**Dataset records**.
####################

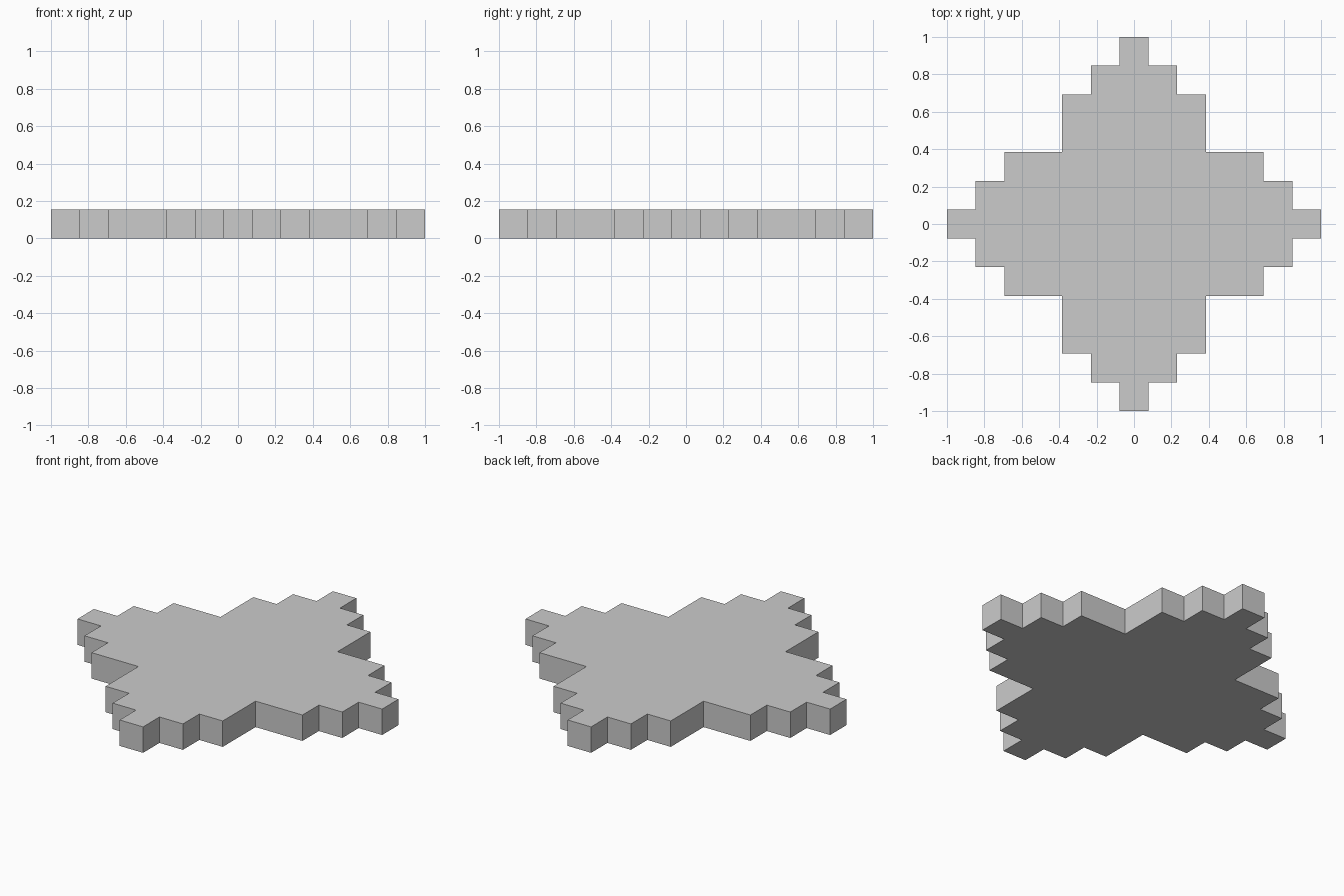
import bpy
import bmesh

if "Cube" in bpy.data.objects:
    bpy.data.objects.remove(bpy.data.objects["Cube"])

UNIT = 2 / 13  # the outline sits on a 13 x 13 cell grid

# Stepped edge of one quarter, in cells, counter-clockwise from the +x tip
quarter = [(6.5, 0.5), (5.5, 0.5), (5.5, 1.5), (4.5, 1.5), (4.5, 2.5), (2.5, 2.5),
           (2.5, 4.5), (1.5, 4.5), (1.5, 5.5), (0.5, 5.5), (0.5, 6.5)]

# Repeat the quarter by 90 degree turns to close the outline
outline = []
for _ in range(4):
    outline += quarter
    quarter = [(-y, x) for x, y in quarter]

# Extrude the outline into a plate one cell thick
bm = bmesh.new()
base = bm.faces.new([bm.verts.new((x * UNIT, y * UNIT, 0)) for x, y in outline])
extruded = bmesh.ops.extrude_face_region(bm, geom=[base], use_keep_orig=True)
top_verts = [g for g in extruded["geom"] if isinstance(g, bmesh.types.BMVert)]
bmesh.ops.translate(bm, verts=top_verts, vec=(0, 0, UNIT))
bmesh.ops.recalc_face_normals(bm, faces=bm.faces)

mesh = bpy.data.meshes.new("stepped_plate")
bm.to_mesh(mesh)
bm.free()
plate = bpy.data.objects.new("stepped_plate", mesh)
bpy.context.collection.objects.link(plate)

####################

**Exercise**. Copy out each line from the listing that contains the string "faces".

**Exercise answer**.
base = bm.faces.new([bm.verts.new((x * UNIT, y * UNIT, 0)) for x, y in outline])
bmesh.ops.recalc_face_normals(bm, faces=bm.faces)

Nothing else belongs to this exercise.